The Chicago Metropolitan Agency for Planning and the Mahomet Aquifer Consortium are the lead agencies in northeast and east central Illinois, respectively; setting up locally based regional planning groups. With the completion of the Kaskaskia planning effort, the Kaskaskia Watershed Association has assumed the lead agency role for that region. A priority for these groups has been to develop water demand scenarios to the year 2050. A brochure (pdf ~700kb) is available explaining these planning activities, as is the charge (pdf ~30kb) to the planning groups.
The Office of Water Resources in the Department of Natural Resources is working with the Scientific Surveys and others in establishing an administrative framework and packages of financial and technical support for locally-based regional water-supply groups.
Based in Science The ISWS and the ISGS, working cooperatively with other agencies, established a scientific basis for water-supply planning using all relevant existing data, gathering new data, and developing new analytical tools. As appropriate, water quality issues will be considered, but the initial focus is on water quantity.
Scientific information and mathematical computer models were developed for each priority area, and water supply management options were evaluated based on comparisons of water supply to water demand to 2050. Relevant historical reports and information have been placed on this web site for easy access by planning group members and the public. Products from the current planning efforts also will be accessible from this web site as they are completed.
This site is intended primarily as a resource for regional water supply planning. Resources for individuals seeking more information and assistance with domestic water well supplies are encouraged to visit the Illinois State Water Survey’s Domestic Well Information site. Additional information regarding Illinois geology and online well data are available from the ISGS.

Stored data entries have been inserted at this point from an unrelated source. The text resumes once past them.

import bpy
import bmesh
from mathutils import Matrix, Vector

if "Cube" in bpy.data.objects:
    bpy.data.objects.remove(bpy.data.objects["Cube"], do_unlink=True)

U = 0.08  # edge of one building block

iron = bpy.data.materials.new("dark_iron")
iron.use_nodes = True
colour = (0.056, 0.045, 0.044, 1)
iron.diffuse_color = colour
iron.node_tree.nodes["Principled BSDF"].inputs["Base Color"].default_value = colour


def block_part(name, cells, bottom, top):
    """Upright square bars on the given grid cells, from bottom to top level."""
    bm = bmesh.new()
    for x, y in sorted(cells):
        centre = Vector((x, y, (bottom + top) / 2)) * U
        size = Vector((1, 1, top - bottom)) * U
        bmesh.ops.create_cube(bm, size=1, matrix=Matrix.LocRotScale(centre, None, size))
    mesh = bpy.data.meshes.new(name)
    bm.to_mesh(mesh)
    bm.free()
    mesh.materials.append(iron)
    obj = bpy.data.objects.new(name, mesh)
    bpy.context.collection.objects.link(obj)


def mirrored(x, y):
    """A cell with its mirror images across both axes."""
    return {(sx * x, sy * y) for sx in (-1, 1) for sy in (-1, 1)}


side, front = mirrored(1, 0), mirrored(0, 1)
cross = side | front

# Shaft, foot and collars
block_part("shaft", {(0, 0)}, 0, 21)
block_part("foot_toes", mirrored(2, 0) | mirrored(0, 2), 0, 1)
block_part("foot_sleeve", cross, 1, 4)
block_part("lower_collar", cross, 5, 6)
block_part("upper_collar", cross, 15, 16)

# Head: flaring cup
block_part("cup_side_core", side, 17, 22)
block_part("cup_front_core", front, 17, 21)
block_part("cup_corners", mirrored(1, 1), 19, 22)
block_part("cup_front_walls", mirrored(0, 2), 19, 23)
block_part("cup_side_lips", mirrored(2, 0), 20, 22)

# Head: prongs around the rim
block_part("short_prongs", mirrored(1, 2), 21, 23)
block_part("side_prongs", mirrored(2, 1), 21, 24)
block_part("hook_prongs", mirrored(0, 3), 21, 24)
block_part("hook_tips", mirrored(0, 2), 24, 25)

It is expected that much will be learned from these two priority areas in the first three years. This experience subsequently will be used to update regional plans, make them more comprehensive, develop similar plans for other regions of Illinois, and develop a statewide strategic plan. The goal is to make regional water supply planning and management a permanent consideration in the way Illinois conducts business.